We are still learning about the Mongolian invasions, 750 years after they happened. Hanoi History Museum, James Delgado
We published earlier about these subjects but in this article in The Conversation by Mark Staniforth of 4 November 2011 everything is nicely put together.
Archaeologists from the University of the Ryukyus in Japan have discovered part of a 13th century ship that apparently belonged to Mongolian warlord Kublai Khan.
The ship is believed to be a remnant of a fleet that took part in one of Kublai Khan’s failed attempts to invade Japan, in 1274 or 1281.
The discovery could provide archaeologists and historians with new insights into medieval shipbuilding and about Kublai Khan’s multiple invasion attempts.
The wreck of the 20-metre-long vessel was discovered under 25 metres of water and one metre of sand, in waters off Takashima Island in Matsuura, Nagasaki prefecture.
The archaeologists uncovered a 12-metre-long section of keel and more than 4,000 artifacts, including ceramic shards, bricks used for ballast, cannonballs and stone anchors.
According to lead researcher, Yoshifumi Ikedia, there are no immediate plans to salvage the hull. The first step was to conserve the find by covering the site with nets.
On several occasions, from 1274 AD onwards, Kublai Khan dispatched armies aboard fleets of ships in an attempt to expand the Mongolian empire into East Asia (Japan) and Southeast Asia (Vietnam).
In 1281, he amassed an impressive armada of 4,400 ships carrying at least 140,000 Korean, Mongol and Chinese troops in a second attempt to invade Japan.
But Kublai Khan’s plans were thwarted when a two-day typhoon – known as a kamikaze (or “divine wind”) – hit the Tsushima Strait, apparently destroying approximately 80% of his fleet. Historians believe Kublai Khan’s troops either drowned at sea or were killed on the beaches by samurai.
The shipwreck discovered off Takashima Island is not the first archaeological evidence we have of Kublai Khan’s failed invasions.
Since 2008 an international research team, the Bach Dang Battlefield Research Group – comprised of archaeologists and scholars from around the world (myself included) – has conducted archaeological surveys and excavations at the Bach Dang River in north Vietnam.
We have been investigating the topography, archaeological evidence and later memorials, temples and shrines associated with another historically significant naval battle.
A 19th century copy of a 1293 painting of the Mongol invasions
The 1288 naval battle at Bach Dang occurred after the Mongol invaders captured the capital Thang Long (now Hanoi). They then found themselves trapped in an empty city without supplies.
The invaders decided to abandon the capital and retreat, but the Vietnamese decided to fight a decisive naval battle.
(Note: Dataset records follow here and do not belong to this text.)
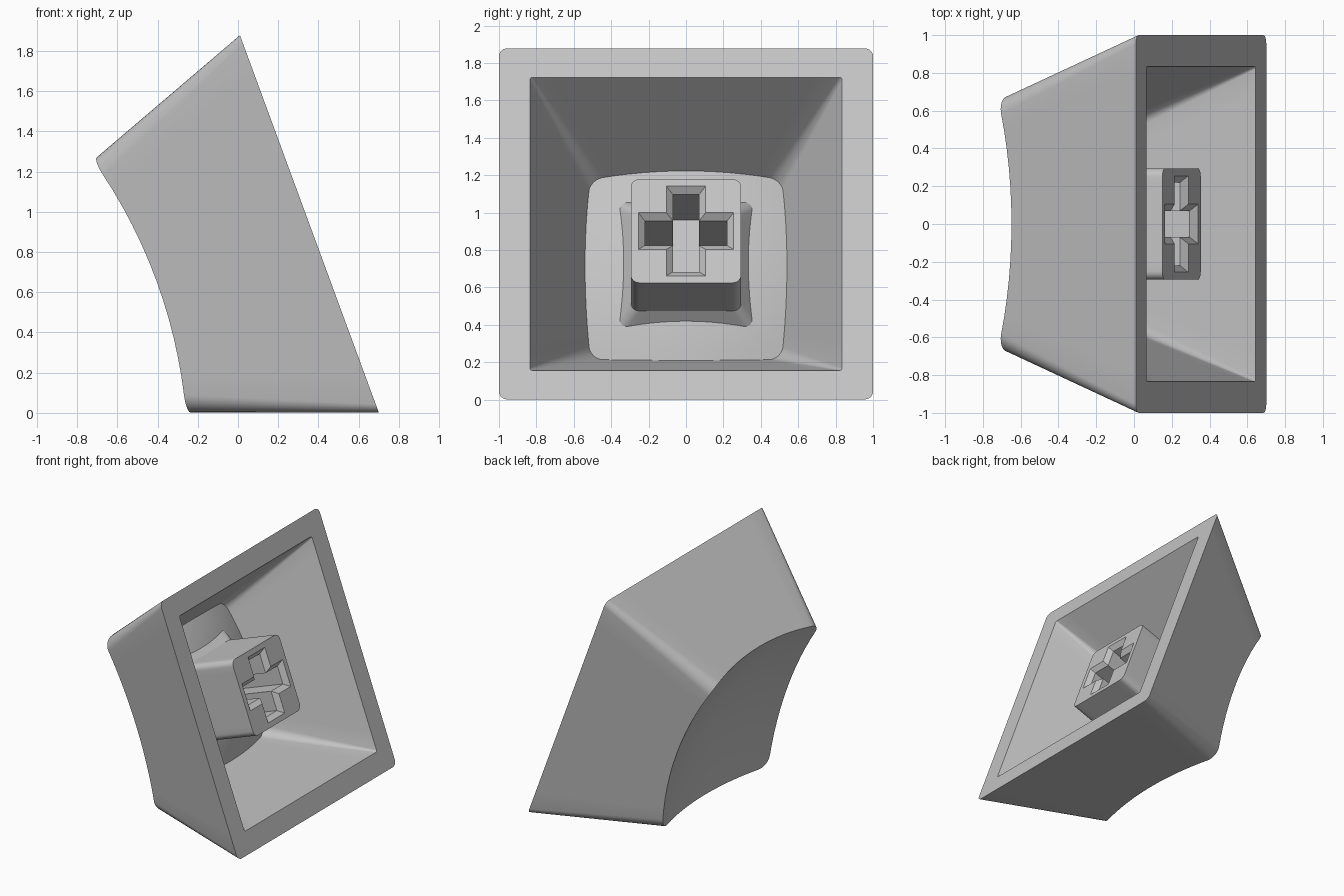
import bpy, bmesh, math
from mathutils import Matrix, Vector

if "Cube" in bpy.data.objects:
    bpy.data.objects.remove(bpy.data.objects["Cube"], do_unlink=True)

# One grey plastic
grey = bpy.data.materials.new("grey_plastic")
grey.use_nodes = True
colour = (0.55, 0.55, 0.55, 1)
grey.diffuse_color = colour
grey.node_tree.nodes["Principled BSDF"].inputs["Base Color"].default_value = colour

# The cap lies tilted: local z runs from the open rim (0) towards the dished top
TILT = math.radians(20.2)
s, c = math.sin(TILT), math.cos(TILT)
POSE = Matrix(((s, 0, -c, 0.355), (0, -1, 0, 0), (-c, 0, -s, 0.94), (0, 0, 0, 1)))


def rounded_square(half, radius, steps=6, side=12):
    """Outline points of a rounded square, with extra points along each side."""
    corner = half - radius
    quarter = []
    for i in range(steps + 1):
        a = math.pi / 2 * i / steps
        quarter.append(Vector((corner + radius * math.cos(a), corner + radius * math.sin(a))))
    for i in range(1, side):
        quarter.append(Vector((corner * (1 - 2 * i / side), half)))
    return [Matrix.Rotation(math.pi / 2 * k, 2) @ p for k in range(4) for p in quarter]


def bowl(x, y, bottom, radius):
    """Height of a spherical bowl above a point."""
    return bottom + radius - math.sqrt(radius ** 2 - x * x - y * y)


def wall_to_bowl(half, slope, r0, r1, bottom, radius):
    """Ring where a tapering rounded wall meets a spherical bowl."""
    ring = []
    for i in range(len(rounded_square(1, 0.1))):
        z = bottom
        for _ in range(12):
            p = rounded_square(half - slope * z, r0 + (r1 - r0) * z)[i]
            z = bowl(p.x, p.y, bottom, radius)
        ring.append(Vector((p.x, p.y, z)))
    return ring


def bowl_rings(edge, bottom, radius, count=10):
    """Shrinking copies of an edge ring, laid on the bowl."""
    rings = []
    for k in range(count, 0, -1):
        f = k / count
        rings.append([Vector((p.x * f, p.y * f, bowl(p.x * f, p.y * f, bottom, radius)))
                      for p in edge])
    return rings


def flat(points, z):
    return [Vector((p.x, p.y, z)) for p in points]


def loft(name, rings, start=None, end=None):
    """Skin the rings; close each end with a fan to a point or a flat face."""
    bm = bmesh.new()
    rows = [[bm.verts.new(p) for p in ring] for ring in rings]
    n = len(rows[0])
    for a, b in zip(rows, rows[1:]):
        for i in range(n):
            j = (i + 1) % n
            bm.faces.new((a[i], a[j], b[j], b[i]))
    for row, tip in ((rows[0], start), (rows[-1], end)):
        if tip is None:
            bm.faces.new(row)
        else:
            v = bm.verts.new((0, 0, tip))
            for i in range(n):
                bm.faces.new((row[i], row[(i + 1) % n], v))
    bm.transform(POSE)
    bmesh.ops.recalc_face_normals(bm, faces=bm.faces)
    mesh = bpy.data.meshes.new(name)
    bm.to_mesh(mesh)
    bm.free()
    mesh.materials.append(grey)
    obj = bpy.data.objects.new(name, mesh)
    bpy.context.collection.objects.link(obj)
    return obj


def smooth(obj):
    bpy.ops.object.select_all(action='DESELECT')
    obj.select_set(True)
    bpy.context.view_layer.objects.active = obj
    bpy.ops.object.shade_smooth_by_angle(angle=math.radians(25))


# Cap shell: dished top, outer walls, rim, inner walls, bulging ceiling
DISH = (0.707, 2.4)
CEILING = (0.572, 2.0)
top_edge = wall_to_bowl(1, 0.369, 0.045, 0.1, *DISH)
ceiling_edge = wall_to_bowl(0.835, 0.457, 0.015, 0.1, *CEILING)
shell = bowl_rings(top_edge, *DISH)[::-1]
shell += [flat(rounded_square(1, 0.045), 0), flat(rounded_square(0.835, 0.015), 0)]
shell += bowl_rings(ceiling_edge, *CEILING)
smooth(loft("cap_shell", shell, DISH[0], CEILING[0]))

# Stem: square post with a flared foot at the ceiling
stem = loft("stem", [flat(rounded_square(h, 0.045), z)
                     for h, z in ((0.295, 0.11), (0.295, 0.545), (0.375, 0.66))])


# Cross socket with a chamfered mouth, cut into the stem
def cross(length, width, z):
    arm = [Vector((length, -width)), Vector((length, width)), Vector((width, width))]
    return [(Matrix.Rotation(math.pi / 2 * k, 2) @ p).to_3d() + Vector((0, 0, z))
            for k in range(4) for p in arm]


cutter = loft("cross_cutter", [cross(0.29, 0.14, 0.075), cross(0.22, 0.07, 0.145),
                               cross(0.22, 0.07, 0.54)])
cutter.hide_render = True
cut = stem.modifiers.new("cross_socket", 'BOOLEAN')
cut.operation = 'DIFFERENCE'
cut.solver = 'EXACT'
cut.object = cutter
bpy.context.view_layer.objects.active = stem
bpy.ops.object.modifier_apply(modifier=cut.name)
bpy.data.objects.remove(cutter, do_unlink=True)
smooth(stem)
The Vietnamese forces, under the command of Tran Hung Dao and his generals, lay in wait for the invasion fleet knowing they would have to return to China through an estuary at the mouth of the Bach Dang River.
Tran Hung Dao had his men plant wooden stakes in the bed of the Bach Dang River to create a line of defence so the Mongols could not retreat.
As the fleet entered the mouth of the river, a few small boats engaged the enemy. When the tide ebbed, the fleet was thrown on to the wooden stakes.
Tran Hung Dao was victorious and many of the Mongol ships (perhaps hundreds) were burned or lost during the battle.
In 2009, the Bach Dang Battlefield Research Group conducted an extensive survey in Quang Yen town – where the Bach Dang River used to meet the sea – and on nearby Ha Nam Island.
Trenches at Dong Ma Ngua from which 25 defensive stakes were extracted. Nguyen Mai Huong
Our research group mapped the defensive stakes at the riverside Dong Ma Ngua site and excavated a small area to examine the soil profile.
Fieldwork at the Dong Ma Ngua site has since yielded a large number of artefacts, including 55 stakes and other wooden fragments, pottery (ceramic and stoneware), bricks and tiles. A broken oar most probably associated with a small boat was also unearthed.
A remote sensing survey, core sampling and limited test excavations will hopefully uncover stake yards buried below several meters of silt. These stake yards are likely to still be in excellent condition – the silt preserving the original configuration of the stakes.
These ongoing investigations in Vietnam, and the new discovery off the coast of Japan, are providing valuable historical information about the Mongols' attempted invasions.
Our research group will present its findings (thus far) at the inaugural Asian Academy for Heritage Management Asia-Pacific Regional Conference on Underwater Cultural Heritage next week.